MK: Can you tell us something about the novel you’ve been working on most recently?


RM: It’s based on a dreadful horror film from the early sixties, and it’s very comic and very out of control. The influences are Pynchon, Vonnegut, Walker Percy, Richard Brautigan. It’s sort of an existentialist Vonnegut novel.


MK: In the blog of the National Book Critics Circle you wrote in support of book reviews. In that context you wrote that you are “widely regarded to have received one of the worst reviews ever written. (I won’t remind you if you didn’t read it or hear about it.)” Having read the review in question—I agree that its vitriol surpasses the better-known work by Francis Jeffrey writing about Wordsworth’s The Excursion, which begins, “This will never do.”


What was your attitude towards reviews before that one? Did this review influence the way you anticipate critical reception of your work?


RM: I was well on my way to recoiling from the reviewing establishment even before the Dale Peck review. I didn’t much read my own reviews as it was. After the maelstrom that followed Peck’s review, I was resolved. Now I avoid reviews about myself entirely, and I read very few about anyone else. I read the NYROB and I read Bookforum, and that’s it. I don’t read The New Yorker, or Harper’s, or the Times Book Review. I’d rather die than read the Times Book Review. I’d rather read a book. Life gets in the way of book-reading as it is. Why add to the problem by reading these ephemeral periodicals?

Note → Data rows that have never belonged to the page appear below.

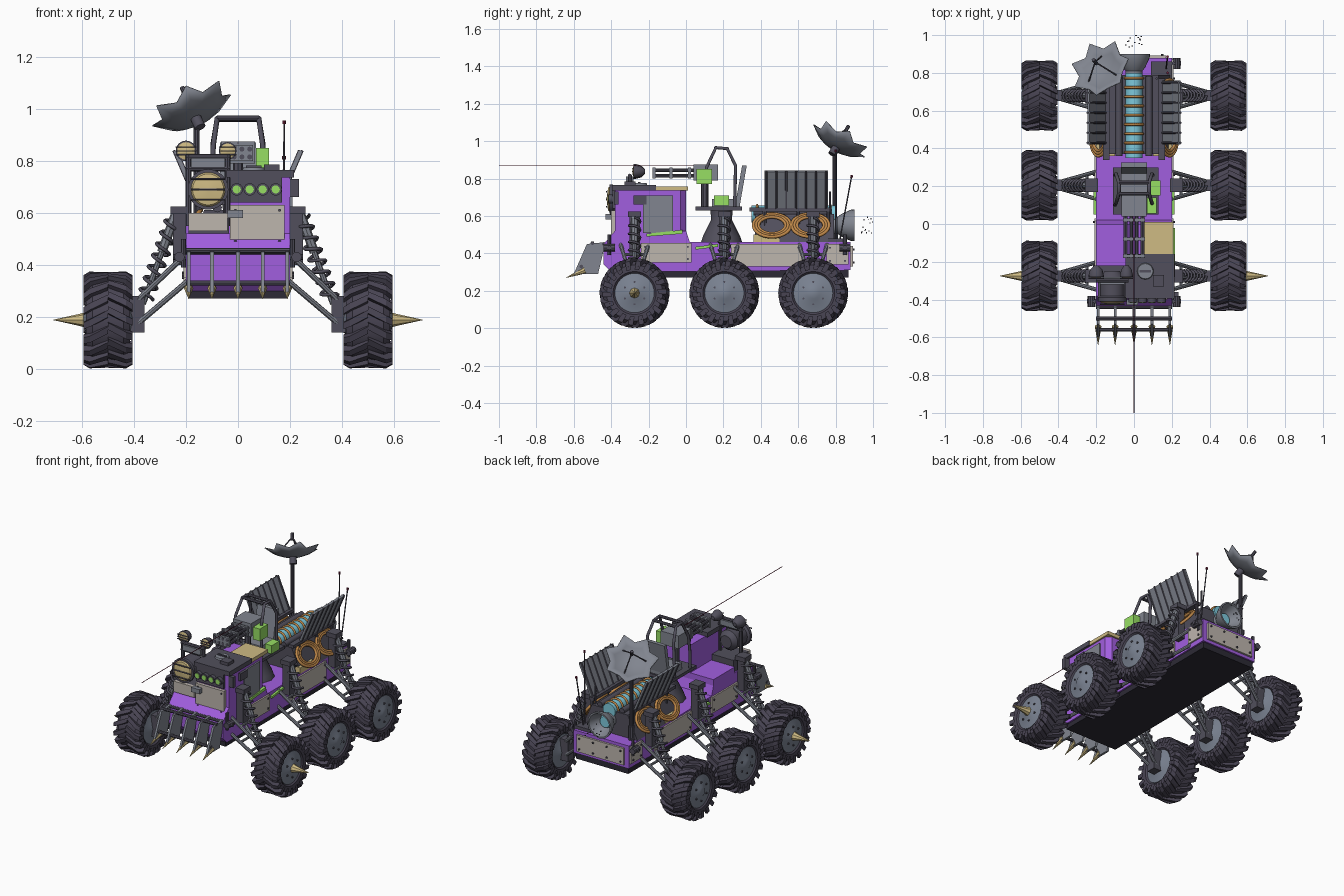
import bpy, random
from math import sin, cos, pi, radians
from mathutils import Vector as V

if "Cube" in bpy.data.objects:
    bpy.data.objects.remove(bpy.data.objects["Cube"])

random.seed(4)

def mat(name, r, g, b):
    m = bpy.data.materials.new(name)
    m.diffuse_color = (*[(c / 255) ** 2.2 for c in (r, g, b)], 1)
    m.use_nodes = True
    m.node_tree.nodes["Principled BSDF"].inputs["Base Color"].default_value = m.diffuse_color
    return m

PURPLE, TIRE, DARK = mat("purple", 160, 95, 222), mat("tire", 74, 70, 84), mat("dark", 82, 80, 92)
STEEL, BEIGE, GREEN = mat("steel", 128, 132, 142), mat("plate", 188, 180, 172), mat("green", 150, 222, 100)
SAND, ORANGE, CYAN = mat("sand", 205, 185, 130), mat("hose", 190, 135, 75), mat("cyan", 125, 200, 220)
HUB, RED, BLACK = mat("hub", 122, 130, 145), mat("red", 110, 35, 60), mat("black", 48, 46, 56)

# ---------- helpers ----------
def obj(name, vs, fs, m=None, smooth=False):
    me = bpy.data.meshes.new(name)
    me.from_pydata([tuple(v) for v in vs], [], fs)
    me.update()
    import bmesh
    bm = bmesh.new()
    bm.from_mesh(me)
    bmesh.ops.recalc_face_normals(bm, faces=bm.faces)
    bm.to_mesh(me)
    bm.free()
    if smooth:
        me.polygons.foreach_set("use_smooth", [True] * len(me.polygons))
        me.set_sharp_from_angle(angle=radians(35))
    if m:
        me.materials.append(m)
    o = bpy.data.objects.new(name, me)
    bpy.context.collection.objects.link(o)
    return o

def prism(name, pts, axis, a, b, m=None):
    def put(p, t):
        return {'x': (t, p[0], p[1]), 'y': (p[0], t, p[1]), 'z': (p[0], p[1], t)}[axis]
    n = len(pts)
    fs = [tuple(range(n)), tuple(range(n, 2 * n))] + [(i, (i + 1) % n, n + (i + 1) % n, n + i) for i in range(n)]
    return obj(name, [put(p, a) for p in pts] + [put(p, b) for p in pts], fs, m)

def box(name, x, y, z, m=None):
    return prism(name, [(x[0], y[0]), (x[1], y[0]), (x[1], y[1]), (x[0], y[1])], 'z', z[0], z[1], m)

def spin(p, axis, prof, seg, vs, fs):
    q, o = V(axis).to_track_quat('Z', 'Y'), len(vs)
    for h, r in prof:
        vs += [V(p) + q @ V((r * cos(2 * pi * i / seg), r * sin(2 * pi * i / seg), h)) for i in range(seg)]
    for k in range(len(prof) - 1):
        fs += [(o + k * seg + i, o + k * seg + (i + 1) % seg, o + (k + 1) * seg + (i + 1) % seg, o + (k + 1) * seg + i) for i in range(seg)]
    fs += [tuple(range(o, o + seg)), tuple(range(o + (len(prof) - 1) * seg, o + len(prof) * seg))]

def lathe(name, p, axis, prof, m=None, seg=24):
    vs, fs = [], []
    spin(p, axis, prof, seg, vs, fs)
    return obj(name, vs, fs, m, True)

def rods(name, segs, m=None, seg=8):
    vs, fs = [], []
    for p, q, r, *r2 in segs:
        d = V(q) - V(p)
        spin(p, d, [(0, r), (d.length, r2[0] if r2 else r)], seg, vs, fs)
    return obj(name, vs, fs, m, True)

def tube(name, pts, r, m=None, cyclic=False):
    c = bpy.data.curves.new(name, 'CURVE')
    c.dimensions, c.bevel_depth, c.bevel_resolution = '3D', r, 1
    s = c.splines.new('POLY')
    s.points.add(len(pts) - 1)
    for sp, p in zip(s.points, pts):
        sp.co = (*p, 1)
    s.use_cyclic_u = cyclic
    t = bpy.data.objects.new(name, c)
    me = bpy.data.meshes.new_from_object(t)
    me.materials.clear()
    if m:
        me.materials.append(m)
    o = bpy.data.objects.new(name, me)
    bpy.context.collection.objects.link(o)
    bpy.data.objects.remove(t)
    return o

def ring(name, c, u, w, r, m):
    return tube(name, [V(c) + V(u) * cos(2 * pi * i / 28) + V(w) * sin(2 * pi * i / 28) for i in range(28)], r, m, True)

# ---------- wheels with chevron lugs ----------
LUG = [(0, .155, .184, 0), (.07, .155, .187, .2), (.095, .145, .172, .27), (.094, .125, .142, .3)]
def wheel(s, y):
    c = V((s * .5, y, .188))
    lathe("tire", c - V((.0, 0, 0)), (1, 0, 0), [(-.07, .1), (-.085, .115), (-.085, .15), (-.06, .168), (.06, .168),
          (.085, .15), (.085, .115), (.07, .1)], TIRE, 36)
    vs, fs = [], []
    for side in (-1, 1):
        for k in range(18):
            o, a0 = len(vs), 2 * pi * (k + side * .12) / 18
            for x, r0, r1, a in LUG:
                for r, w in ((r0, -.09), (r1, -.075), (r1, .075), (r0, .09)):
                    t = a0 - a + w
                    vs.append(c + V((side * x, r * sin(t), r * cos(t))))
            fs += [(o, o + 1, o + 2, o + 3), (o + 12, o + 13, o + 14, o + 15)]
            fs += [(o + 4 * j + i, o + 4 * j + (i + 1) % 4, o + 4 * j + 4 + (i + 1) % 4, o + 4 * j + 4 + i) for j in range(3) for i in range(4)]
    obj("tread_lugs", vs, fs, TIRE)
    for d in (s, -s):
        lathe("hub_disc", c, (d, 0, 0), [(.05, .1), (.078, .105), (.08, .098), (.088, .04), (.094, .03), (.095, .001)], HUB, 32)
    bolts = [c + V((s * .08, .06 * sin(i * pi / 3), .06 * cos(i * pi / 3))) for i in range(6)]
    rods("hub_bolts", [(b, b + V((s * .012, 0, 0)), .006) for b in bolts], DARK, 6)

def suspension(s, y):
    box("knuckle", (s * .36, s * .42), (y - .03, y + .03), (.14, .28), DARK)
    arms = []
    for zi, zo in ((.45, .26), (.34, .17)):
        for d in (-1, 1):
            arms.append(((s * .19, y + d * .075, zi), (s * .39, y + d * .018, zo), .011))
        for t in (.3, .6):
            w = .075 - t * .057
            x, z = s * (.19 + .2 * t), zi + (zo - zi) * t
            arms.append(((x, y - w, z), (x, y + w, z), .008))
    rods("suspension_arms", arms, STEEL)
    a, b = V((s * .235, y, .61)), V((s * .365, y, .25))
    u = (b - a).normalized().cross(V((0, 1, 0)))
    pts = [a.lerp(b, .08 + .85 * i / 84) + (u * cos(i * pi / 6) + V((0, 1, 0)) * sin(i * pi / 6)) * .03 for i in range(85)]
    tube("spring", pts, .007, DARK)
    rods("damper", [(a, b, .011), (a, a.lerp(b, .45), .018)], STEEL)
    box("spring_tower", (s * .2, s * .25), (y - .028, y + .028), (.4, .6), DARK)
    box("tower_cap", (s * .19, s * .26), (y - .035, y + .035), (.595, .625), DARK)

for s in (-1, 1):
    for y in (-.275, .205, .68):
        wheel(s, y)
        suspension(s, y)
    lathe("wheel_spike", (s * .585, -.275, .188), (s, 0, 0), [(0, .03), (.03, .022), (.125, .001)], SAND, 8)

# ---------- hull, armour plates ----------
prism("hull", [(-.4, .3), (-.44, .34), (-.44, .45), (-.38, .52), (0, .52), (.02, .46), (.88, .46), (.88, .31)], 'x', -.2, .2, PURPLE)
box("belly_plate", (-.19, .19), (-.4, .87), (.27, .31), BLACK)
for s in (-1, 1):
    for y0, y1, z0, z1 in ((-.24, .03, .35, .455), (.24, .62, .33, .45), (.75, .87, .34, .45)):
        box("side_armour", (s * .198, s * .21), (y0, y1), (z0, z1), BEIGE)
        rods("side_rivets", [((s * .2, y, z), (s * .216, y, z), .006) for y in (y0 + .02, y1 - .02) for z in (z0 + .02, z1 - .02)], DARK, 6)
    for y in (-.41, .85):
        rods("corner_lamp", [((s * .19, y, .43), (s * .25, y, .43), .012), ((s * .225, y - .03, .43), (s * .225, y + .03, .43), .02)], DARK, 10)
        rods("tow_post", [((s * .21, y, .39), (s * .21, y, .5), .01)], DARK)
    prism("green_stripe", [(.05, .42), (.17, .435), (.17, .45), (.05, .435)], 'x', s * .2, s * .214, GREEN)
box("rear_armour", (-.17, .17), (.87, .893), (.33, .44), BEIGE)
rods("rear_rivets", [((x, .88, z), (x, .9, z), .006) for x in (-.15, -.05, .05, .15) for z in (.35, .42)], DARK, 6)

# ---------- front fork blade ----------
for x in (-.19, -.1, 0, .095, .19):
    prism("fork_plate", [(-.43, .46), (-.53, .45), (-.6, .29), (-.47, .29)], 'x', x - .007, x + .007, STEEL)
    rods("fork_tooth", [((x, -.54, .31), (x, -.64, .27), .018, .001)], SAND)
rods("fork_bars", [((-.2, y, z), (.2, y, z), .01) for y, z in ((-.44, .45), (-.5, .455), (-.56, .33))], DARK)

# ---------- driver cab on the right half ----------
prism("cab", [(-.03, -.38), (.2, -.38), (.2, -.03), (.17, 0), (-.03, 0)], 'z', .5, .74, PURPLE)
box("cab_roof", (-.045, .215), (-.395, -.16), (.735, .765), DARK)
box("roof_hatch_plate", (.05, .21), (-.165, .01), (.735, .758), SAND)
lathe("roof_hatch", (.06, -.25, .76), (0, 0, 1), [(0, .045), (.015, .04)], STEEL)
box("hatch_slot", (.03, .09), (-.256, -.244), (.77, .782), DARK)
box("roof_box", (.1, .16), (-.33, -.27), (.76, .785), DARK)
box("cab_front_plate", (-.03, .178), (-.4, -.375), (.47, .63), BEIGE)
rods("cab_rivets", [((x, -.39, z), (x, -.406, z), .006) for x in (-.01, .16) for z in (.49, .61)], DARK, 6)
box("lamp_panel", (-.03, .17), (-.392, -.375), (.64, .735), DARK)
rods("headlamps", [((x, -.385, .69), (x, -.415, .69), .024) for x in (-.005, .045, .095, .145)], DARK, 14)
rods("headlamp_glass", [((x, -.41, .69), (x, -.418, .69), .016) for x in (-.005, .045, .095, .145)], GREEN, 12)
box("cab_door", (.198, .21), (-.23, -.07), (.51, .71), STEEL)
box("door_window", (.2, .216), (-.28, -.21), (.66, .71), DARK)
prism("door_stripe", [(-.21, .49), (-.02, .505), (-.02, .525), (-.21, .505)], 'x', .2, .217, GREEN)
box("side_mirror", (.2, .235), (-.385, -.36), (.66, .73), DARK)

# ---------- searchlight mount on the left half ----------
box("mount_base", (-.19, -.035), (-.38, -.22), (.5, .6), DARK)
box("left_step", (-.2, -.03), (-.22, 0), (.5, .56), PURPLE)
box("mount_plate", (-.19, -.04), (-.4, -.38), (.53, .6), BEIGE)
lathe("searchlight", (-.115, -.25, .69), (0, -1, 0), [(0, .04), (.03, .065), (.13, .065), (.14, .078), (.16, .078)], DARK)
lathe("searchlight_lens", (-.115, -.405, .69), (0, -1, 0), [(0, .07), (.012, .06), (.02, .001)], SAND)
rods("lens_guard", [((-.18, -.425, z), (-.05, -.425, z), .004) for z in (.65, .69, .73)], DARK, 6)
rods("mount_frame", [((x, -.3, .55), (x, -.3, .82), .011) for x in (-.19, -.04)] + [((-.2, -.3, z), (-.03, -.3, z), .011) for z in (.77, .815)], DARK)
box("frame_grille", (-.18, -.05), (-.32, -.28), (.775, .81), STEEL)
for x, r in ((-.2, .04), (-.04, .034)):
    lathe("work_lamp", (x, -.22, .838), (0, -1, 0), [(0, .012), (.02, r * .8), (.05, r), (.06, r)], DARK, 16)
    lathe("work_lamp_lens", (x, -.28, .838), (0, -1, 0), [(0, r * .85), (.008, .001)], SAND, 16)
    rods("work_lamp_bars", [((x - r, -.287, .838 + d), (x + r, -.287, .838 + d), .003) for d in (-.015, 0, .015)], DARK, 6)
box("small_lamp", (-.04, .02), (-.43, -.4), (.58, .61), STEEL)

# ---------- gun, aiming beam ----------
rods("gun_barrels", [((x, -.18, z), (x, .06, z), .01) for x in (-.045, -.015, .015, .045) for z in (.815, .845)], DARK)
for y in (-.17, -.08, .02):
    box("barrel_clamp", (-.058, .058), (y - .008, y + .008), (.8, .86), STEEL)
box("gun_receiver", (-.065, .065), (.04, .17), (.79, .875), STEEL)
rods("gun_post", [((0, .1, .64), (0, .1, .8), .02)], DARK)
rods("aiming_beam", [((0, -1, .868), (0, .05, .868), .002)], RED, 6)
box("ammo_box", (.07, .12), (.055, .14), (.77, .85), GREEN)
box("ammo_box", (.09, .14), (.15, .23), (.655, .71), GREEN)

# ---------- gunner seat ----------
lathe("seat_pedestal", (0, .19, .46), (0, 0, 1), [(0, .11), (.03, .1), (.12, .055), (.17, .06)], DARK, 12)
box("seat_platform", (-.11, .13), (.05, .3), (.63, .65), DARK)
box("seat_cushion", (-.07, .07), (.14, .29), (.65, .69), STEEL)
prism("seat_back", [(.265, .67), (.29, .67), (.325, .87), (.3, .87)], 'x', -.07, .07, STEEL)
for x in (-.1, .1):
    tube("roll_bar_side", [(x, .1, .65), (x, .1, .74), (x * .95, .11, .86), (x * .8, .16, .965), (x * .8, .22, .96), (x * .95, .265, .87), (x, .26, .65)], .01, DARK)
rods("roll_bar_cross", [((-.08, y, z), (.08, y, z), .01) for y, z in ((.16, .965), (.22, .96))], DARK)

# ---------- engine, hoses, side panels ----------
prism("engine_block", [(-.2, .46), (-.13, .61), (.13, .61), (.2, .46)], 'y', .37, .79, DARK)
rods("coolant_tube", [((0, .35, .61), (0, .8, .61), .045)], CYAN, 20)
for i in range(9):
    ring("coolant_band", (0, .38 + i * .049, .61), (.048, 0, 0), (0, 0, .048), .007, ORANGE)
for s in (-1, 1):
    box("sand_crate", (s * .1, s * .2), (.36, .5), (.46, .49 + .01), SAND)
    rods("engine_pipe", [((s * .08, .36, .62), (s * .08, .78, .62), .018)], DARK, 12)
    for y in (.46, .665):
        for r in (1, .86, .72):
            ring("hose_coil", (s * .187, y, .55), (0, .1 * r, 0), (-s * .045 * r, 0, .062 * r), .009, ORANGE)
    box("panel_rail", (s * .13, s * .165), (.34, .77), (.625, .645), DARK)
    prism("side_panel", [(s * .15, .64), (s * .162, .636), (s * .247, .836), (s * .235, .842)], 'y', .42, .76, STEEL)
    rods("panel_ribs", [((s * (.156 + d), .43 + i * .053, .64), (s * (.242 + d), .43 + i * .053, .84), .006) for i in range(7) for d in (-.006, .006)], DARK, 6)
    rods("rail_posts", [((s * .15, y, .5), (s * .15, y, .63), .01) for y in (.42, .6, .76)], DARK)

# ---------- exhaust nozzle and sparks ----------
lathe("nozzle", (0, .78, .55), (0, 1, 0), [(0, .045), (.03, .045), (.05, .06), (.1, .083), (.12, .085), (.12, .075), (.06, .05), (.05, .04)], STEEL)
lathe("nozzle_core", (0, .82, .55), (0, 1, 0), [(0, .045), (.025, .035)], CYAN)
sp = [V((random.uniform(-.05, .05), .935 + .06 * i / 13, .55 + random.uniform(-.05, .05))) for i in range(14)]
rods("sparks", [(p, p + V((0, .005, 0)), .004) for p in sp], DARK, 6)

# ---------- dish and antennas ----------
rods("dish_mast", [((-.16, .795, .45), (-.16, .795, .94), .012), ((-.16, .795, .45), (-.16, .795, .55), .018)], DARK, 10)
n = V((-.36, .46, .8)).normalized()
q, base = n.to_track_quat('Z', 'Y'), V((-.162, .802, .965))
N, vs = 14, [base]
for f in (.33, .66, 1):
    for i in range(N):
        r = f * (.165 if i % 2 == 0 else (.165 - .04 * f))
        vs.append(base + q @ V((r * cos(2 * pi * i / N), r * sin(2 * pi * i / N), 2.2 * r * r)))
fs = [(0, 1 + i, 1 + (i + 1) % N) for i in range(N)]
fs += [(1 + k * N + i, 1 + k * N + (i + 1) % N, 1 + k * N + N + (i + 1) % N, 1 + k * N + N + i) for k in range(2) for i in range(N)]
obj("dish", vs, fs, STEEL, True).modifiers.new("thick", 'SOLIDIFY').thickness = .005
tip = base + n * .12
rods("dish_feed", [(base + q @ V((.09 * cos(a), .09 * sin(a), .018)), tip, .004) for a in (0, 2.1, 4.2)] + [(tip - n * .02, tip + n * .025, .01)], DARK)
rods("dish_joint", [(base - n * .045, base, .022)], DARK, 12)
rods("antennas", [((.12, .77, .46), (.12, .77, .73), .006), ((.17, .82, .46), (.177, .885, .81), .004), ((.175, .8, .46), (.178, .8, .95), .004)], DARK, 6)
rods("antenna_tips", [((.177, .885, .805), (.177, .886, .818), .007), ((.178, .8, .942), (.178, .8, .956), .007)], RED)
box("antenna_base", (.09, .2), (.76, .86), (.46, .48), DARK)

MK: Thank you so much for taking the time to answer our questions so fully.